- Try it:
Start at the first line of the listing below. Write out each line exactly, stopping after the one that contains "m.use_nodes = True".

- Given data:

+ + +

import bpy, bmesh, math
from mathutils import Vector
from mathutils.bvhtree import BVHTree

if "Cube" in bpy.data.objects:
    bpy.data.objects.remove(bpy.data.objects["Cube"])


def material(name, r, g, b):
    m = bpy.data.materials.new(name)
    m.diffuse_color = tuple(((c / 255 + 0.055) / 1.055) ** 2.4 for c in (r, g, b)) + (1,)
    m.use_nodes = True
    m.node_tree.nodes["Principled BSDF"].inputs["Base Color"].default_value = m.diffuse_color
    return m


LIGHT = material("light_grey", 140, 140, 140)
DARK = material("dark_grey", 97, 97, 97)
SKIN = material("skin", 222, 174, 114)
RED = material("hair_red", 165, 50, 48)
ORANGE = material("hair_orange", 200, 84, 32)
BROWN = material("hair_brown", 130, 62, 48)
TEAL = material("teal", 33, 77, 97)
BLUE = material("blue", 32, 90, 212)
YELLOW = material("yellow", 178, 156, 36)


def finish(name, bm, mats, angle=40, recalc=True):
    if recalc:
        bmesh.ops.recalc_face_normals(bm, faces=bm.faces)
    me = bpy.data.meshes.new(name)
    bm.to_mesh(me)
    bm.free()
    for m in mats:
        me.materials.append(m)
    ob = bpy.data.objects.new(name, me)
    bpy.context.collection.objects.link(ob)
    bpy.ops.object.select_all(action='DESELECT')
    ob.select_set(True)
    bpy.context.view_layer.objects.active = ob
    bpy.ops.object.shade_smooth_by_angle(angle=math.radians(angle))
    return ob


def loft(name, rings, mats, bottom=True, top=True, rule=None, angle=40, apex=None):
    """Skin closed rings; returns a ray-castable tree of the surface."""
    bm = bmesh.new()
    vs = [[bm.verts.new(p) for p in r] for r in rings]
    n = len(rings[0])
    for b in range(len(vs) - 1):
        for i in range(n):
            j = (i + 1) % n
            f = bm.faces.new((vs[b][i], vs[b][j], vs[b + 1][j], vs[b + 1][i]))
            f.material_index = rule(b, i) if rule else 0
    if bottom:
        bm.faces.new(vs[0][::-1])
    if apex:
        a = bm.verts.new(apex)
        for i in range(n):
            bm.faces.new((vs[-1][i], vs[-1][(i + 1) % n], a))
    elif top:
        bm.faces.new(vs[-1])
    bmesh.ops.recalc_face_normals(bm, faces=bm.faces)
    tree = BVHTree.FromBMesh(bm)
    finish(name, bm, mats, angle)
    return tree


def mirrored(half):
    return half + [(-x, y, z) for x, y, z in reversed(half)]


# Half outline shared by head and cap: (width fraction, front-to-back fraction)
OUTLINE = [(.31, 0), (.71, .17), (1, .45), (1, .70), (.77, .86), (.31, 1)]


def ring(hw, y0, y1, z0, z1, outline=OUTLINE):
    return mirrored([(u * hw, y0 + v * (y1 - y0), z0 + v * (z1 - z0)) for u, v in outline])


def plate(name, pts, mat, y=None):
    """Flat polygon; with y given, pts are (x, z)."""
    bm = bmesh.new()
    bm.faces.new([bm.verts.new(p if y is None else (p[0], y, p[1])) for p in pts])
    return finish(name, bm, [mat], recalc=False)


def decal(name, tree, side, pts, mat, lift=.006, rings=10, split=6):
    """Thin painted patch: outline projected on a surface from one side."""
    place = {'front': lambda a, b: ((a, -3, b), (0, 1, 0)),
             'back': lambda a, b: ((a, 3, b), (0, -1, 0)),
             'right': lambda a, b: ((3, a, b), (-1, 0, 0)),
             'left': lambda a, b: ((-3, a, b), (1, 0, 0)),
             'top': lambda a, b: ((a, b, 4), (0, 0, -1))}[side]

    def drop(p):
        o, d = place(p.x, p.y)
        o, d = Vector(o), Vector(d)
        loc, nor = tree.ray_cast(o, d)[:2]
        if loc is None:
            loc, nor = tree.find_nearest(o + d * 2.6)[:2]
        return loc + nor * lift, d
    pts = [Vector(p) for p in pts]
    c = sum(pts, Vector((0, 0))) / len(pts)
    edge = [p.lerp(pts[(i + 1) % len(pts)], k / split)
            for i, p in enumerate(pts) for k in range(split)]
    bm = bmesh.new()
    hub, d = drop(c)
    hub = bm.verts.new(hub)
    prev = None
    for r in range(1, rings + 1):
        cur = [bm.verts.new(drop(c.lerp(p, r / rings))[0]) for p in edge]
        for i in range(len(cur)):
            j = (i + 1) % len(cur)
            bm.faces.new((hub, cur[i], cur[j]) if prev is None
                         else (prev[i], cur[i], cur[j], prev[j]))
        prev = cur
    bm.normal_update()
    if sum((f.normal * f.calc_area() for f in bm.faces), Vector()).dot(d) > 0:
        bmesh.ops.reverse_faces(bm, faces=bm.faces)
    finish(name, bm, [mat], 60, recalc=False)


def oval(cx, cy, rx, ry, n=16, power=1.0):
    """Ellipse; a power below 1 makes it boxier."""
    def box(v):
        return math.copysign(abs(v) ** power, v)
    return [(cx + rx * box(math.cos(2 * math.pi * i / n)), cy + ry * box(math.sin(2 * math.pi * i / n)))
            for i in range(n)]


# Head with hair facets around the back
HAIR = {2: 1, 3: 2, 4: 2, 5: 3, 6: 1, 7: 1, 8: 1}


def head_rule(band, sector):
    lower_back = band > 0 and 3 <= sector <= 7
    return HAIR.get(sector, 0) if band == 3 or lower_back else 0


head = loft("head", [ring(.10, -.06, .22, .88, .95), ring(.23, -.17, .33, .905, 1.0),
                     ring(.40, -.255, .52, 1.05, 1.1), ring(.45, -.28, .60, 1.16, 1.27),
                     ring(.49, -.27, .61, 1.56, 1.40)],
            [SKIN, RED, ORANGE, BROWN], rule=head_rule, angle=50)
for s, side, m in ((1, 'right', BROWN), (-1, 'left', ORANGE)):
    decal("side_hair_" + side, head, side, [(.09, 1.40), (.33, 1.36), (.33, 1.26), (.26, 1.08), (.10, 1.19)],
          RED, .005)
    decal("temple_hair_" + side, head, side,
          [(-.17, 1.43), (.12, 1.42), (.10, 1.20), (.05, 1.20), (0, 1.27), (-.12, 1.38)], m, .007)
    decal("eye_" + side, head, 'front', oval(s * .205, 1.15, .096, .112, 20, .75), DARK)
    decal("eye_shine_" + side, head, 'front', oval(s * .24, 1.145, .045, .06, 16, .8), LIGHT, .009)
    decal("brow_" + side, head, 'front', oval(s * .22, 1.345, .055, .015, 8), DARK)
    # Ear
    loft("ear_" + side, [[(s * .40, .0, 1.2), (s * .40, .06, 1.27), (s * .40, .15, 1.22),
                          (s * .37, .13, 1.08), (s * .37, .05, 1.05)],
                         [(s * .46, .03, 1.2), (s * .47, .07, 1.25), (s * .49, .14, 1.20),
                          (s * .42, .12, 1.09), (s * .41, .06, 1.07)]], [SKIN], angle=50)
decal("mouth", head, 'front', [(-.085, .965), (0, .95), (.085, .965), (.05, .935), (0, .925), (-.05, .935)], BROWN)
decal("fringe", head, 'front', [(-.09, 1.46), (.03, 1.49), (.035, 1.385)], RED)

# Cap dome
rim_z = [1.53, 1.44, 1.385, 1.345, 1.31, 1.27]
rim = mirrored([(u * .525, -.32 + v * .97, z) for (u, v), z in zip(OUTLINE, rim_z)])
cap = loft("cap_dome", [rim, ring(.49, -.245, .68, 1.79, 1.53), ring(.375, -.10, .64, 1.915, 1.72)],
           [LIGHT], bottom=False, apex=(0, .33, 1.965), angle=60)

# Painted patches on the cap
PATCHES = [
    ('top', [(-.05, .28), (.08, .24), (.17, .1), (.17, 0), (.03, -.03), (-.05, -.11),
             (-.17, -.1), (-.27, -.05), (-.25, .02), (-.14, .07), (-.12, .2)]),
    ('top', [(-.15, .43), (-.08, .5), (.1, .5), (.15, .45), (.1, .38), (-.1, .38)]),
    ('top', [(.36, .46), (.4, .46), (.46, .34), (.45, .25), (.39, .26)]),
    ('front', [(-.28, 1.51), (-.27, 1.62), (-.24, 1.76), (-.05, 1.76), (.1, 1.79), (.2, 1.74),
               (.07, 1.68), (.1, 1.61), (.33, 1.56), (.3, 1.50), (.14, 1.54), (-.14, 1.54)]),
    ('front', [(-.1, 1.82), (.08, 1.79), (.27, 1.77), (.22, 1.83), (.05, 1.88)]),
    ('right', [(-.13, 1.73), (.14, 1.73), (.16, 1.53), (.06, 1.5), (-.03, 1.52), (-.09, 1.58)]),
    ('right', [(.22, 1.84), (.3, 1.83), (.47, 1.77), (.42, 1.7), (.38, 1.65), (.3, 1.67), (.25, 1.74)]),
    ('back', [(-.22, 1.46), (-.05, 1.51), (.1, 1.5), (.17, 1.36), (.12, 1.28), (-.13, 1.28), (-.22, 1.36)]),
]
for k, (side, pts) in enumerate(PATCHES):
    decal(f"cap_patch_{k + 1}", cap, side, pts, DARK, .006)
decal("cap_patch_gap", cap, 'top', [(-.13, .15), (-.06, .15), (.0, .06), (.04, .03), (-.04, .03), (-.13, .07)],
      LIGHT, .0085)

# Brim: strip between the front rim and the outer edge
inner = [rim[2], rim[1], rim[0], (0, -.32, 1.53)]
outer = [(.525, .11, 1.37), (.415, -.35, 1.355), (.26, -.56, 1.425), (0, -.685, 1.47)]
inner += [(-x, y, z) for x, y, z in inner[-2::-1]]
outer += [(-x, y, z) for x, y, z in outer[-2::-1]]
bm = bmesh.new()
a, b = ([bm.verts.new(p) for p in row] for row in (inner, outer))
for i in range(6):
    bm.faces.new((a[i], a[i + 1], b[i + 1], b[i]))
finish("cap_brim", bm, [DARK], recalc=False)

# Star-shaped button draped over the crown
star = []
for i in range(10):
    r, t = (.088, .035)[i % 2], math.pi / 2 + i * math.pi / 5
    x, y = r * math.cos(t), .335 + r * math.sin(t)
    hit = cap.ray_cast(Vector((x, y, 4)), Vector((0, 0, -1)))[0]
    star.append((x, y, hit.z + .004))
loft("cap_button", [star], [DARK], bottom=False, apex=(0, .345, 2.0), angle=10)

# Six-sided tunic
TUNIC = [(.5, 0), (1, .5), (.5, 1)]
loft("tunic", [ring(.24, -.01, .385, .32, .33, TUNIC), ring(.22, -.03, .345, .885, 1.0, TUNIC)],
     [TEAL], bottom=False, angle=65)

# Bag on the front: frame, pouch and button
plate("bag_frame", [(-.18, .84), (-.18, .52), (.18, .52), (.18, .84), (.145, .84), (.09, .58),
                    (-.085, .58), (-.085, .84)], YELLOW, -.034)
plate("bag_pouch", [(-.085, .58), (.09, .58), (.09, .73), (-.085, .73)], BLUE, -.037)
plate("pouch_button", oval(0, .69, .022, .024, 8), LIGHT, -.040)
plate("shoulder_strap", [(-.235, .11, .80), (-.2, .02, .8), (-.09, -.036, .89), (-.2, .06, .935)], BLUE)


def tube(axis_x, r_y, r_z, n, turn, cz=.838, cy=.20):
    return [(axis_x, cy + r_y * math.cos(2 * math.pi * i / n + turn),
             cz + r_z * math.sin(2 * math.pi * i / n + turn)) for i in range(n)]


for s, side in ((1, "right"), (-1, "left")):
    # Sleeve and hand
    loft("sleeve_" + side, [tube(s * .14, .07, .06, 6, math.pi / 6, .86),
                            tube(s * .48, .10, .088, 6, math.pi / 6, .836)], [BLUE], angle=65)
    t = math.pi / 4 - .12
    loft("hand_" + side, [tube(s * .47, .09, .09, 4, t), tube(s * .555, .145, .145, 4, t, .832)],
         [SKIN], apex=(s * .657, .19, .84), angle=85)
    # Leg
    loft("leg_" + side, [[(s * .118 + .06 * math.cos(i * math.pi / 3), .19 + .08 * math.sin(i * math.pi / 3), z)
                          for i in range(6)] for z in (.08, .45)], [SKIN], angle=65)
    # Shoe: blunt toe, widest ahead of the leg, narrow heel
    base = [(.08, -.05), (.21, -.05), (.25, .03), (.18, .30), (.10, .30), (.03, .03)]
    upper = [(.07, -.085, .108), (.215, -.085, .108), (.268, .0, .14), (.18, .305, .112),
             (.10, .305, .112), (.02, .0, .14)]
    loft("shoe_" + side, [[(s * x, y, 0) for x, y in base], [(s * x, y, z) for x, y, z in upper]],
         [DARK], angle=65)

+ + +

- Answer:
import bpy, bmesh, math
from mathutils import Vector
from mathutils.bvhtree import BVHTree

if "Cube" in bpy.data.objects:
    bpy.data.objects.remove(bpy.data.objects["Cube"])


def material(name, r, g, b):
    m = bpy.data.materials.new(name)
    m.diffuse_color = tuple(((c / 255 + 0.055) / 1.055) ** 2.4 for c in (r, g, b)) + (1,)
    m.use_nodes = True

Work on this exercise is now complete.